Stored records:

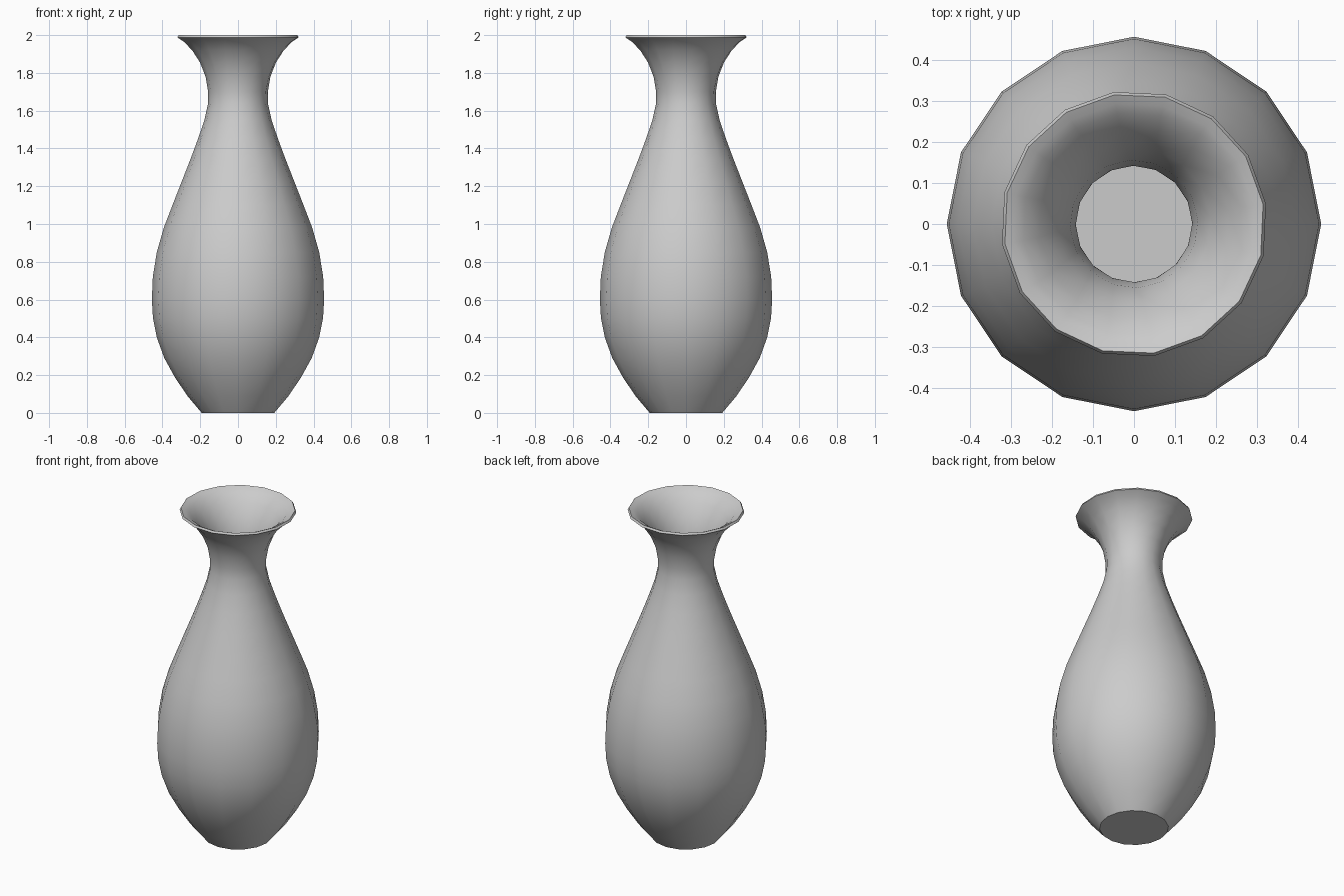
import bpy, bmesh, math

SIDES = 16
# outer wall, over the rim, then down the inner wall: (radius, height)
OUTER = [(0.192, 0), (0.268, 0.09), (0.335, 0.19), (0.39, 0.29), (0.43, 0.40),
         (0.45, 0.50), (0.456, 0.60), (0.451, 0.72), (0.43, 0.85), (0.393, 0.98),
         (0.347, 1.10), (0.30, 1.22), (0.253, 1.34), (0.212, 1.45), (0.178, 1.55),
         (0.158, 1.64), (0.158, 1.70), (0.172, 1.78), (0.202, 1.855),
         (0.245, 1.92), (0.29, 1.965), (0.325, 1.988)]
RIM = [(0.318, 2.0), (0.296, 1.99)]
INNER = [(0.272, 1.975), (0.232, 1.933), (0.187, 1.865), (0.156, 1.785),
         (0.142, 1.70), (0.142, 1.64), (0.162, 1.55), (0.196, 1.45),
         (0.284, 1.22), (0.377, 0.98), (0.435, 0.72), (0.44, 0.60),
         (0.414, 0.40), (0.319, 0.19), (0.252, 0.09), (0.19, 0.02)]


def ring(bm, r, z):
    # the flared mouth turns slightly against the body
    twist = math.radians(8.7) * min(1, max(0, (z - 1.66) / 0.3))
    return [bm.verts.new((r * math.cos(twist + 2 * math.pi * i / SIDES),
                          r * math.sin(twist + 2 * math.pi * i / SIDES), z))
            for i in range(SIDES)]


bm = bmesh.new()
rings = [ring(bm, r, z) for r, z in OUTER + RIM + INNER]
for a, b in zip(rings, rings[1:]):
    for i in range(SIDES):
        j = (i + 1) % SIDES
        bm.faces.new((a[i], a[j], b[j], b[i]))

# foot and inside floor
bm.faces.new(rings[0][::-1])
bm.faces.new(rings[-1])
bmesh.ops.recalc_face_normals(bm, faces=bm.faces)

mesh = bpy.data.meshes.new("vase")
bm.to_mesh(mesh)
bm.free()
vase = bpy.data.objects.new("vase", mesh)
bpy.context.collection.objects.link(vase)
bpy.context.view_layer.objects.active = vase
vase.select_set(True)
bpy.ops.object.shade_smooth_by_angle(angle=math.radians(40))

Brief — Omit the pictures, then give all the lines above again exactly.

Answer to this problem —
import bpy, bmesh, math

SIDES = 16
# outer wall, over the rim, then down the inner wall: (radius, height)
OUTER = [(0.192, 0), (0.268, 0.09), (0.335, 0.19), (0.39, 0.29), (0.43, 0.40),
         (0.45, 0.50), (0.456, 0.60), (0.451, 0.72), (0.43, 0.85), (0.393, 0.98),
         (0.347, 1.10), (0.30, 1.22), (0.253, 1.34), (0.212, 1.45), (0.178, 1.55),
         (0.158, 1.64), (0.158, 1.70), (0.172, 1.78), (0.202, 1.855),
         (0.245, 1.92), (0.29, 1.965), (0.325, 1.988)]
RIM = [(0.318, 2.0), (0.296, 1.99)]
INNER = [(0.272, 1.975), (0.232, 1.933), (0.187, 1.865), (0.156, 1.785),
         (0.142, 1.70), (0.142, 1.64), (0.162, 1.55), (0.196, 1.45),
         (0.284, 1.22), (0.377, 0.98), (0.435, 0.72), (0.44, 0.60),
         (0.414, 0.40), (0.319, 0.19), (0.252, 0.09), (0.19, 0.02)]


def ring(bm, r, z):
    # the flared mouth turns slightly against the body
    twist = math.radians(8.7) * min(1, max(0, (z - 1.66) / 0.3))
    return [bm.verts.new((r * math.cos(twist + 2 * math.pi * i / SIDES),
                          r * math.sin(twist + 2 * math.pi * i / SIDES), z))
            for i in range(SIDES)]


bm = bmesh.new()
rings = [ring(bm, r, z) for r, z in OUTER + RIM + INNER]
for a, b in zip(rings, rings[1:]):
    for i in range(SIDES):
        j = (i + 1) % SIDES
        bm.faces.new((a[i], a[j], b[j], b[i]))

# foot and inside floor
bm.faces.new(rings[0][::-1])
bm.faces.new(rings[-1])
bmesh.ops.recalc_face_normals(bm, faces=bm.faces)

mesh = bpy.data.meshes.new("vase")
bm.to_mesh(mesh)
bm.free()
vase = bpy.data.objects.new("vase", mesh)
bpy.context.collection.objects.link(vase)
bpy.context.view_layer.objects.active = vase
vase.select_set(True)
bpy.ops.object.shade_smooth_by_angle(angle=math.radians(40))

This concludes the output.